• [Instructions for the task]
All of the entries must be reproduced exactly, with no images carried over.
*** Supplied records
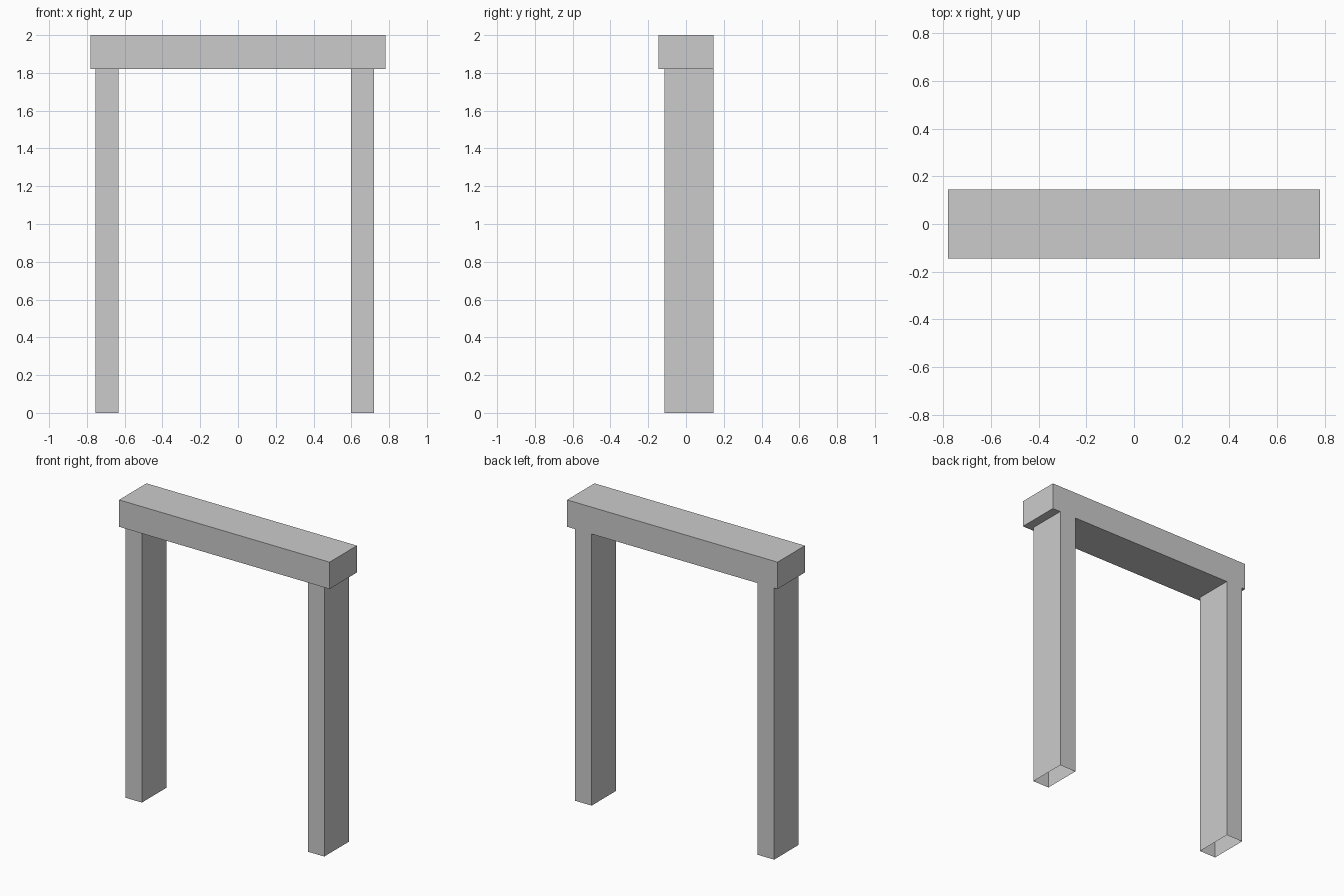
import bpy, bmesh
from mathutils import Matrix, Vector

if "Cube" in bpy.data.objects:
    bpy.data.objects.remove(bpy.data.objects["Cube"])

HALF_X, HALF_Y = 0.78, 0.145
BEAM_BOTTOM, TOP = 1.82, 2.0
POSTS = [(-0.755, -0.632), (0.598, 0.72)]  # x ranges of the two posts
POST_FRONT = -0.115                        # posts are flush with the back

bm = bmesh.new()

# Lintel beam
height = TOP - BEAM_BOTTOM
bmesh.ops.create_cube(bm, size=1, matrix=Matrix.Translation((0, 0, BEAM_BOTTOM + height / 2))
                      @ Matrix.Diagonal((2 * HALF_X, 2 * HALF_Y, height, 1)))


def cut(point, normal):
    bmesh.ops.bisect_plane(bm, geom=bm.verts[:] + bm.edges[:] + bm.faces[:],
                           plane_co=point, plane_no=normal)


# Post outlines on the underside
for x in (x for span in POSTS for x in span):
    cut((x, 0, 0), (1, 0, 0))
cut((0, POST_FRONT, 0), (0, 1, 0))


def is_post_seat(face):
    c = face.calc_center_median()
    return (abs(c.z - BEAM_BOTTOM) < 1e-4 and c.y > POST_FRONT
            and any(a < c.x < b for a, b in POSTS))


# Posts: hollow, open at the foot
seats = [f for f in bm.faces if is_post_seat(f)]
bmesh.ops.delete(bm, geom=seats, context='FACES_ONLY')
rims = [e for e in bm.edges if e.is_boundary]
walls = bmesh.ops.extrude_edge_only(bm, edges=rims)
feet = [v for v in walls["geom"] if isinstance(v, bmesh.types.BMVert)]
bmesh.ops.translate(bm, verts=feet, vec=Vector((0, 0, -BEAM_BOTTOM)))

bmesh.ops.recalc_face_normals(bm, faces=bm.faces[:])
bmesh.ops.dissolve_limit(bm, angle_limit=0.01, verts=bm.verts[:], edges=bm.edges[:])

mesh = bpy.data.meshes.new("door_frame")
bm.to_mesh(mesh)
bm.free()
bpy.context.collection.objects.link(bpy.data.objects.new("door_frame", mesh))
******
• [Task output]
import bpy, bmesh
from mathutils import Matrix, Vector

if "Cube" in bpy.data.objects:
    bpy.data.objects.remove(bpy.data.objects["Cube"])

HALF_X, HALF_Y = 0.78, 0.145
BEAM_BOTTOM, TOP = 1.82, 2.0
POSTS = [(-0.755, -0.632), (0.598, 0.72)]  # x ranges of the two posts
POST_FRONT = -0.115                        # posts are flush with the back

bm = bmesh.new()

# Lintel beam
height = TOP - BEAM_BOTTOM
bmesh.ops.create_cube(bm, size=1, matrix=Matrix.Translation((0, 0, BEAM_BOTTOM + height / 2))
                      @ Matrix.Diagonal((2 * HALF_X, 2 * HALF_Y, height, 1)))


def cut(point, normal):
    bmesh.ops.bisect_plane(bm, geom=bm.verts[:] + bm.edges[:] + bm.faces[:],
                           plane_co=point, plane_no=normal)


# Post outlines on the underside
for x in (x for span in POSTS for x in span):
    cut((x, 0, 0), (1, 0, 0))
cut((0, POST_FRONT, 0), (0, 1, 0))


def is_post_seat(face):
    c = face.calc_center_median()
    return (abs(c.z - BEAM_BOTTOM) < 1e-4 and c.y > POST_FRONT
            and any(a < c.x < b for a, b in POSTS))


# Posts: hollow, open at the foot
seats = [f for f in bm.faces if is_post_seat(f)]
bmesh.ops.delete(bm, geom=seats, context='FACES_ONLY')
rims = [e for e in bm.edges if e.is_boundary]
walls = bmesh.ops.extrude_edge_only(bm, edges=rims)
feet = [v for v in walls["geom"] if isinstance(v, bmesh.types.BMVert)]
bmesh.ops.translate(bm, verts=feet, vec=Vector((0, 0, -BEAM_BOTTOM)))

bmesh.ops.recalc_face_normals(bm, faces=bm.faces[:])
bmesh.ops.dissolve_limit(bm, angle_limit=0.01, verts=bm.verts[:], edges=bm.edges[:])

mesh = bpy.data.meshes.new("door_frame")
bm.to_mesh(mesh)
bm.free()
bpy.context.collection.objects.link(bpy.data.objects.new("door_frame", mesh))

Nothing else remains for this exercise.